→ **BRIEF**: Below are lines of data, and only some are wanted. Please repeat exactly those from the line that has "mod.solver = 'EXACT'" through the line that has "elbow(0.345, 0.02)), 'DIFFERENCE')".

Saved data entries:
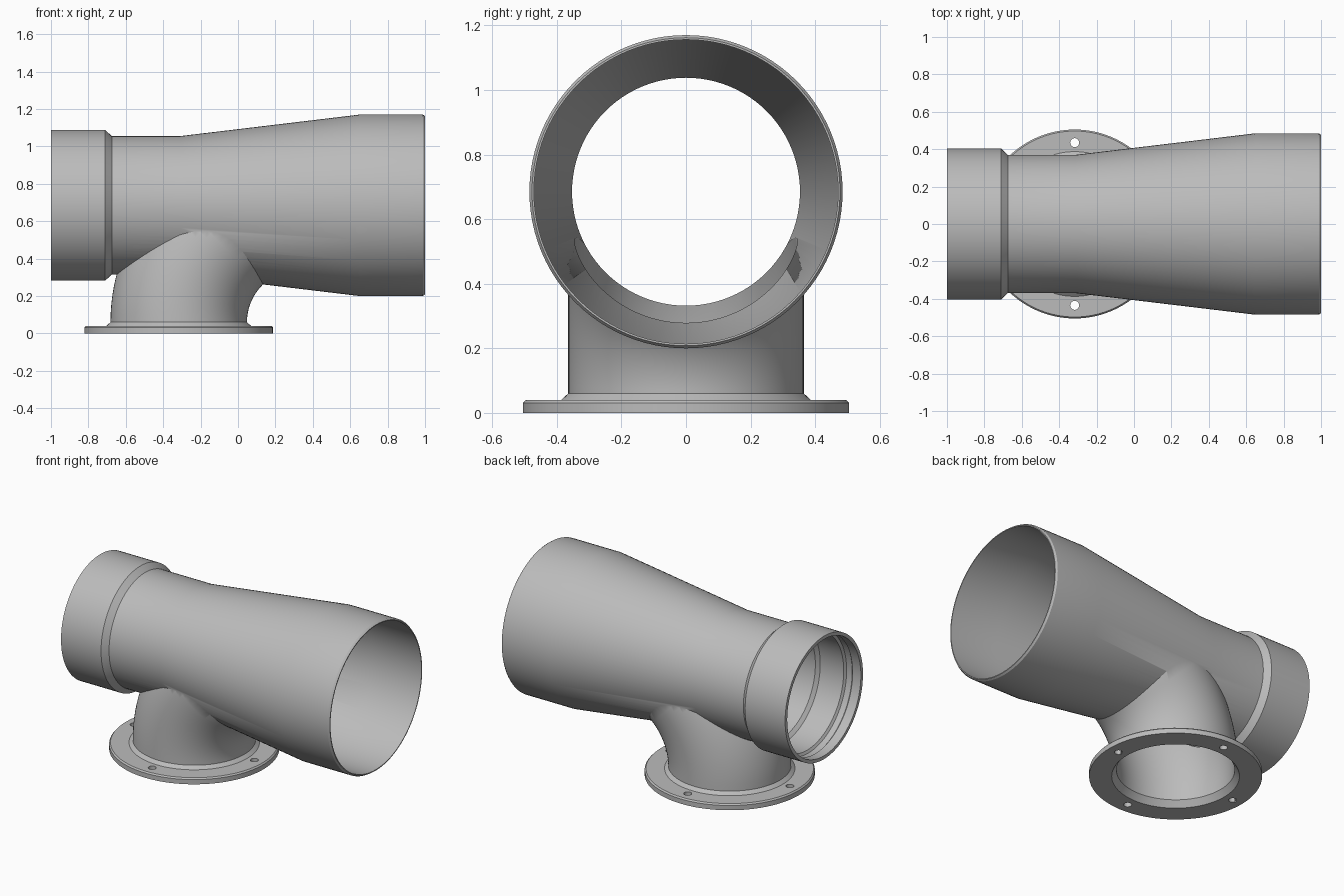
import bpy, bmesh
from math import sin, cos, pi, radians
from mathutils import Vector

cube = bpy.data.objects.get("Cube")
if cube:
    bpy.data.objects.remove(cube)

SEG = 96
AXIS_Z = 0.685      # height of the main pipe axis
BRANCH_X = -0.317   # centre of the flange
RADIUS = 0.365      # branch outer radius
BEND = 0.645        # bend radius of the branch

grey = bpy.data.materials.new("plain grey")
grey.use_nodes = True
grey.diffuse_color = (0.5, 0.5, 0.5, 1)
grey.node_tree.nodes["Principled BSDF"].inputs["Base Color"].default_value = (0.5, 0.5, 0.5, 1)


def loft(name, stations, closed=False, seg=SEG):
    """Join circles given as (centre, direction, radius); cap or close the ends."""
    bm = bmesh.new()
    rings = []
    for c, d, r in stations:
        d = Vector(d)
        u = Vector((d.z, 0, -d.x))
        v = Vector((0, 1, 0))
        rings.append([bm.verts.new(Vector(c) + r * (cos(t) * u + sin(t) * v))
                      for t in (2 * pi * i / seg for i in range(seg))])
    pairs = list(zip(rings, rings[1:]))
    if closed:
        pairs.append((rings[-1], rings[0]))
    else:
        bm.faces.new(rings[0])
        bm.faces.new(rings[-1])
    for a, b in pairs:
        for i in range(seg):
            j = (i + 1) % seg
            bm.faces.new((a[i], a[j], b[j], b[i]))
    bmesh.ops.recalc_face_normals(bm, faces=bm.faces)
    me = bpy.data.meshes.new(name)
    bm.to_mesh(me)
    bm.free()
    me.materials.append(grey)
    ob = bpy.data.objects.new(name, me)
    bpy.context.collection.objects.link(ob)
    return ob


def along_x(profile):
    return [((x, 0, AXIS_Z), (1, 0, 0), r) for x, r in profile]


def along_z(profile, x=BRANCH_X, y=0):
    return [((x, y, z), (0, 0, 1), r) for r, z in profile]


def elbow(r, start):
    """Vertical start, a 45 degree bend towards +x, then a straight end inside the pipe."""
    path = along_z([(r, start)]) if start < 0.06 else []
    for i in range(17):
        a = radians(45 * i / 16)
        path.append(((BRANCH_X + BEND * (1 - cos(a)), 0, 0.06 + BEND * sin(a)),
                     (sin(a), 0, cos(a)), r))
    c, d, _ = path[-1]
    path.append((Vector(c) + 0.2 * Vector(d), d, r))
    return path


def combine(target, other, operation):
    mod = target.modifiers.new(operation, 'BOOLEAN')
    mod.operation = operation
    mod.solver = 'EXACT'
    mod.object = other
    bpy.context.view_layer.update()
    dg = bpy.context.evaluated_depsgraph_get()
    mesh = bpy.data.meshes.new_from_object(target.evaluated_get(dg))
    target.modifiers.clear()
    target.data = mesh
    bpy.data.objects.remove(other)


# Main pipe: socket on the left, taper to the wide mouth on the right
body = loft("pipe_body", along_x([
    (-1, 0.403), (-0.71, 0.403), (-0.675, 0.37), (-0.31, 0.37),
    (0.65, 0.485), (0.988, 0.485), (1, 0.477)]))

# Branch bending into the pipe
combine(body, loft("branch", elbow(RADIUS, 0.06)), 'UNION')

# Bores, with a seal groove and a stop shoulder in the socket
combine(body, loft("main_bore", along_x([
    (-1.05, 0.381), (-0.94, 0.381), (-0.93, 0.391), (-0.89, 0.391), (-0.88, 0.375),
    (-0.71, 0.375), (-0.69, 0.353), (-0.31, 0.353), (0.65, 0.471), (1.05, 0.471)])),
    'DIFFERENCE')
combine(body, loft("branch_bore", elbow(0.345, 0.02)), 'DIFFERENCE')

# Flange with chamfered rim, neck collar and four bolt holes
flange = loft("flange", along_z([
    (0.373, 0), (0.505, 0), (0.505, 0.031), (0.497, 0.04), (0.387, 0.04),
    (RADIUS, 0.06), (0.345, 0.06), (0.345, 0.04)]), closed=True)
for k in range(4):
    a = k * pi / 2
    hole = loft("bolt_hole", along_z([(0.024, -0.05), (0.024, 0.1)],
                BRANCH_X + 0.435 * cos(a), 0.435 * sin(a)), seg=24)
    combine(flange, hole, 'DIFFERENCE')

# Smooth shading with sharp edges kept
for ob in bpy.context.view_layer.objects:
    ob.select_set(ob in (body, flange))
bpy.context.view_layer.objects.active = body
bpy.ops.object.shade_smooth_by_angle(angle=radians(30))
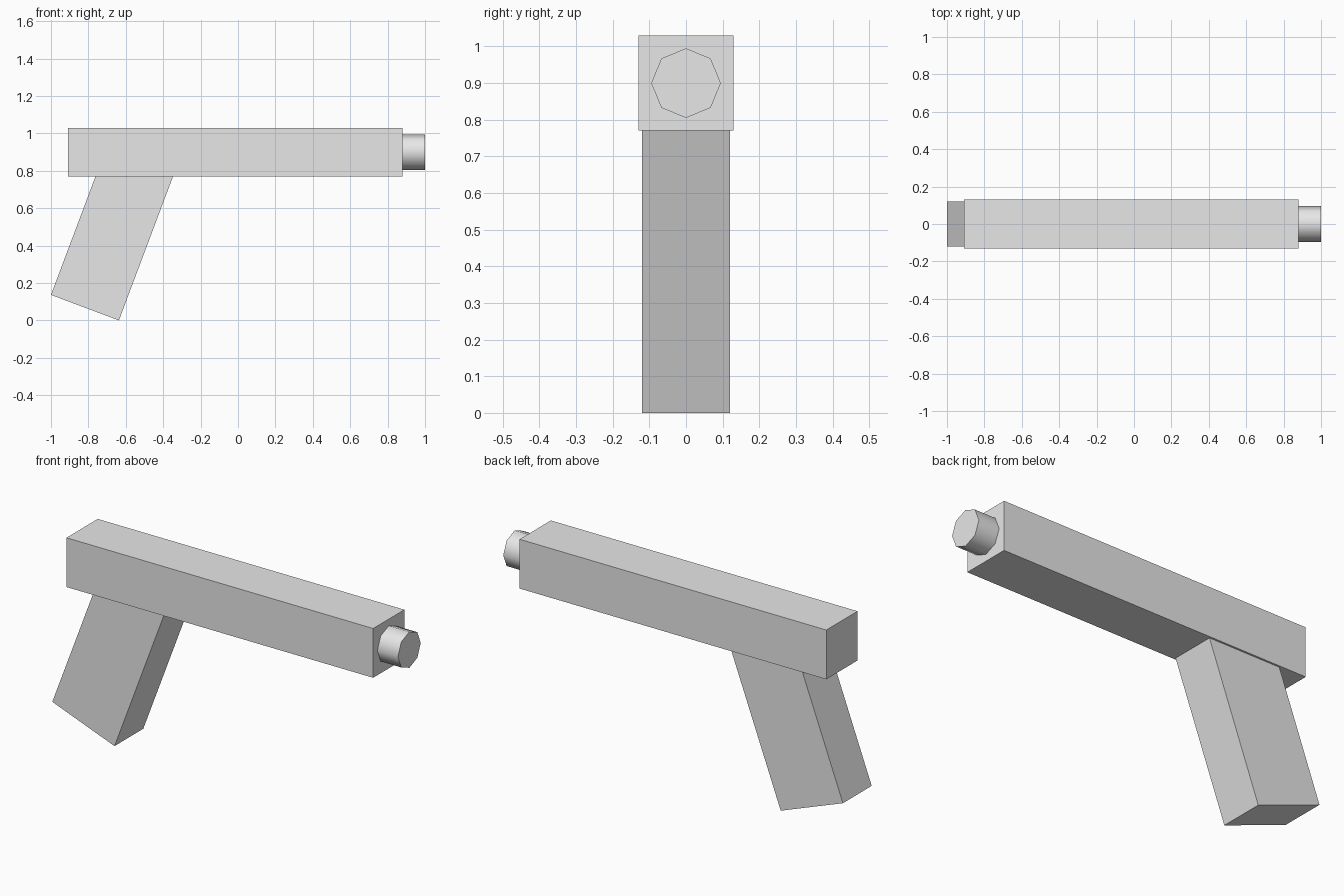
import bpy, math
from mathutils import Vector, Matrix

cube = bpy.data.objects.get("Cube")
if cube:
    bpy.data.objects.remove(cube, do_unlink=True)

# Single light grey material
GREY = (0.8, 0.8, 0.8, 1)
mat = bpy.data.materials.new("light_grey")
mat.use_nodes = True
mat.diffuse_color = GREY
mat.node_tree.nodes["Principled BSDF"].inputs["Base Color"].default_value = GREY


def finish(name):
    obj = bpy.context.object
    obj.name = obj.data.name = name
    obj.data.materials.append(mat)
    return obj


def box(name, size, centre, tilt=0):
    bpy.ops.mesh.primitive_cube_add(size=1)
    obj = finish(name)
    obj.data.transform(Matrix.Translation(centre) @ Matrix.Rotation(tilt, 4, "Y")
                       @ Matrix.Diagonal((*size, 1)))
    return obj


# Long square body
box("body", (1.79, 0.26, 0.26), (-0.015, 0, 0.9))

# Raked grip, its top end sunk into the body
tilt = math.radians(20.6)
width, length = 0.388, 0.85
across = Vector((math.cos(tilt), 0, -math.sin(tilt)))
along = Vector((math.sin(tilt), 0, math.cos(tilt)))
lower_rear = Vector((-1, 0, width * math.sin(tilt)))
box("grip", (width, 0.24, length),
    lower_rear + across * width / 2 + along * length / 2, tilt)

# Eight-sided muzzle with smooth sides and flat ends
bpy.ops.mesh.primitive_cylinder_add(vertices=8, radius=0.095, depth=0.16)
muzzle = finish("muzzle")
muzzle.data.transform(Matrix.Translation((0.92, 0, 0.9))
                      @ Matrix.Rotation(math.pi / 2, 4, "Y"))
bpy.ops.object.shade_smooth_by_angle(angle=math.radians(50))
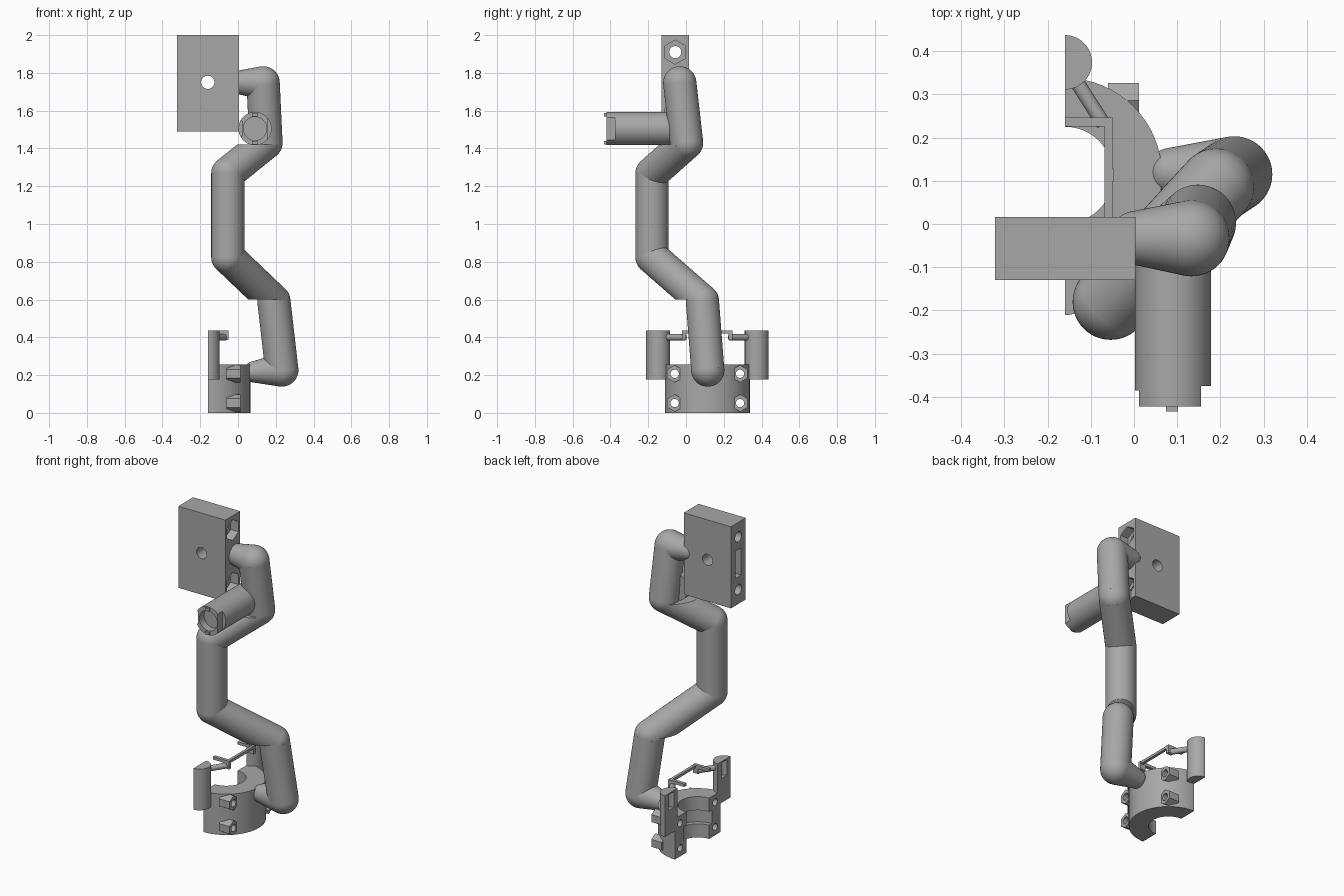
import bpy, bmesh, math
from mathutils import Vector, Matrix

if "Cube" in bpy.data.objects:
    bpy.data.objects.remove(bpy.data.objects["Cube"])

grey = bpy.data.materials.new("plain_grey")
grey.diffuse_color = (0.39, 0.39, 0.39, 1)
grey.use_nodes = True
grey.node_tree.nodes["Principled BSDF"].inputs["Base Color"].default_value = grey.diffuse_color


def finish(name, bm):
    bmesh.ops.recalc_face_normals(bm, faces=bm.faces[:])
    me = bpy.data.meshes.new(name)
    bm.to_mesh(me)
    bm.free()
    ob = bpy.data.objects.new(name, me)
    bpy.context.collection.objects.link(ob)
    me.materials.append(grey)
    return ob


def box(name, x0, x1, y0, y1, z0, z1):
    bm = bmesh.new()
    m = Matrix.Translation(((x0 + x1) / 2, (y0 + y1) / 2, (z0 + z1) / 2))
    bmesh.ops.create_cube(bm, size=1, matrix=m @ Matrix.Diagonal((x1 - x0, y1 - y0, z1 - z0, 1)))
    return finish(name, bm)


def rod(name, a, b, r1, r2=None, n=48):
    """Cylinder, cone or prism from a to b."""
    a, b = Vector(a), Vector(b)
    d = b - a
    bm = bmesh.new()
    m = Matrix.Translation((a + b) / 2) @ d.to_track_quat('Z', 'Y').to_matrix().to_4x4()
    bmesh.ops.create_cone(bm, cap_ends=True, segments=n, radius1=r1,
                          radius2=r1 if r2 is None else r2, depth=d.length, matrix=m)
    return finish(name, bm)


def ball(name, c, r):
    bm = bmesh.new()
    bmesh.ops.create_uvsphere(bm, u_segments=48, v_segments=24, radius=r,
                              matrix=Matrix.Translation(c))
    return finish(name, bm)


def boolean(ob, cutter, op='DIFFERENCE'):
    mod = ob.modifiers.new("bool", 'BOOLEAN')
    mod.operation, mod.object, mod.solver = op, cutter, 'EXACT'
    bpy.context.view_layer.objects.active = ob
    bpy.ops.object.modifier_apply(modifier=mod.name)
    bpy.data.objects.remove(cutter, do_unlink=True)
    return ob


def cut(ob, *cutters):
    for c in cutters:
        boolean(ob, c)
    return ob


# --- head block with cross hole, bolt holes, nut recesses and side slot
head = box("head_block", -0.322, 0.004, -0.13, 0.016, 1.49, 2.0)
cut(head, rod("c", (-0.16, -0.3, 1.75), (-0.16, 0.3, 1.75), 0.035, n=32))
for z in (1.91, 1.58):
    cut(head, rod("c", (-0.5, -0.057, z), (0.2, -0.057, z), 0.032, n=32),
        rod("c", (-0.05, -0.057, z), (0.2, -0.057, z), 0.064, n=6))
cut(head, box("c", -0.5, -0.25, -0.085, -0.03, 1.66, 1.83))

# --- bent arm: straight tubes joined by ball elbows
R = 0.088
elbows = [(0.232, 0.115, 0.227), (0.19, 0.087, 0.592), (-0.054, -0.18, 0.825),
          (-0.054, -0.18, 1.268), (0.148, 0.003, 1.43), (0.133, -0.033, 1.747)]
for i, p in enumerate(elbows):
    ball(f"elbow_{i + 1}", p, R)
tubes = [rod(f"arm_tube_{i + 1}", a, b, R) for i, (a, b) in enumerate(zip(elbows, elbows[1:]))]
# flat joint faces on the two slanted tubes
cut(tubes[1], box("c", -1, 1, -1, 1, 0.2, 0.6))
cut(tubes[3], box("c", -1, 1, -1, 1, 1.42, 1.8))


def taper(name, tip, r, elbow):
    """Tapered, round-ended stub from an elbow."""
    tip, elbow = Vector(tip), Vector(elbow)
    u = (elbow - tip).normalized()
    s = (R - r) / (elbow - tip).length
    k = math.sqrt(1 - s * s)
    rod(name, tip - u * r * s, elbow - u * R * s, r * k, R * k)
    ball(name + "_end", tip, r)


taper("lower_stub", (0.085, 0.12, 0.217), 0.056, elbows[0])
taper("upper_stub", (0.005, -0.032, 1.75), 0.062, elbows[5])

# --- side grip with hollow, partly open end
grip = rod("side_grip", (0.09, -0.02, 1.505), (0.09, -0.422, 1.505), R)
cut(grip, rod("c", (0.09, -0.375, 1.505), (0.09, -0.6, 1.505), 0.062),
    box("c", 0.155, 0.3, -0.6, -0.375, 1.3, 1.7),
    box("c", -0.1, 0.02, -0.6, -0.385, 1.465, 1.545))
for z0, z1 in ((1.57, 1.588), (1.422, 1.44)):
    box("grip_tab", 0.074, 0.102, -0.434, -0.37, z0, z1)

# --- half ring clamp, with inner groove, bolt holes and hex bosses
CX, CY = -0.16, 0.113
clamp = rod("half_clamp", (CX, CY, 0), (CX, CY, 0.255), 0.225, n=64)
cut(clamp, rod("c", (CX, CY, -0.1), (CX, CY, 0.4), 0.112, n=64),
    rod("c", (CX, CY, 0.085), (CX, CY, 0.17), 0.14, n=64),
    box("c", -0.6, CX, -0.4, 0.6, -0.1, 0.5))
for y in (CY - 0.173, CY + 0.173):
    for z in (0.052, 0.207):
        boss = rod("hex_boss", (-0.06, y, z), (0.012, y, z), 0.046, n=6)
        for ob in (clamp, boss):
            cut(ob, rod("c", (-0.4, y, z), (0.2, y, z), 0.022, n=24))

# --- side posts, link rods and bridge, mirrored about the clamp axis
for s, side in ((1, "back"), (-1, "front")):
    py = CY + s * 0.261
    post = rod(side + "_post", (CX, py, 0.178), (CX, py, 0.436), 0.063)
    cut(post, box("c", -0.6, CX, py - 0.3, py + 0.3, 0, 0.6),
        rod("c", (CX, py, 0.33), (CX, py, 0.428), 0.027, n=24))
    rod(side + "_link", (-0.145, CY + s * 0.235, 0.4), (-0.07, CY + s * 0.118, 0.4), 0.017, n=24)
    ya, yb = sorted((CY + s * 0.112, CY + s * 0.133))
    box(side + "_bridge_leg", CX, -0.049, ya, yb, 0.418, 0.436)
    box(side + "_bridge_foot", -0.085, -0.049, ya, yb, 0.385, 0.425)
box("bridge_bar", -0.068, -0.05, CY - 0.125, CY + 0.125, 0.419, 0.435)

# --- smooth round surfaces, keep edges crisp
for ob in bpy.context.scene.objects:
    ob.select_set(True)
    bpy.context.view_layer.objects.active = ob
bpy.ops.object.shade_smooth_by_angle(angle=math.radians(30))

→ **WRITTEN SOLUTION**:
    mod.solver = 'EXACT'
    mod.object = other
    bpy.context.view_layer.update()
    dg = bpy.context.evaluated_depsgraph_get()
    mesh = bpy.data.meshes.new_from_object(target.evaluated_get(dg))
    target.modifiers.clear()
    target.data = mesh
    bpy.data.objects.remove(other)


# Main pipe: socket on the left, taper to the wide mouth on the right
body = loft("pipe_body", along_x([
    (-1, 0.403), (-0.71, 0.403), (-0.675, 0.37), (-0.31, 0.37),
    (0.65, 0.485), (0.988, 0.485), (1, 0.477)]))

# Branch bending into the pipe
combine(body, loft("branch", elbow(RADIUS, 0.06)), 'UNION')

# Bores, with a seal groove and a stop shoulder in the socket
combine(body, loft("main_bore", along_x([
    (-1.05, 0.381), (-0.94, 0.381), (-0.93, 0.391), (-0.89, 0.391), (-0.88, 0.375),
    (-0.71, 0.375), (-0.69, 0.353), (-0.31, 0.353), (0.65, 0.471), (1.05, 0.471)])),
    'DIFFERENCE')
combine(body, loft("branch_bore", elbow(0.345, 0.02)), 'DIFFERENCE')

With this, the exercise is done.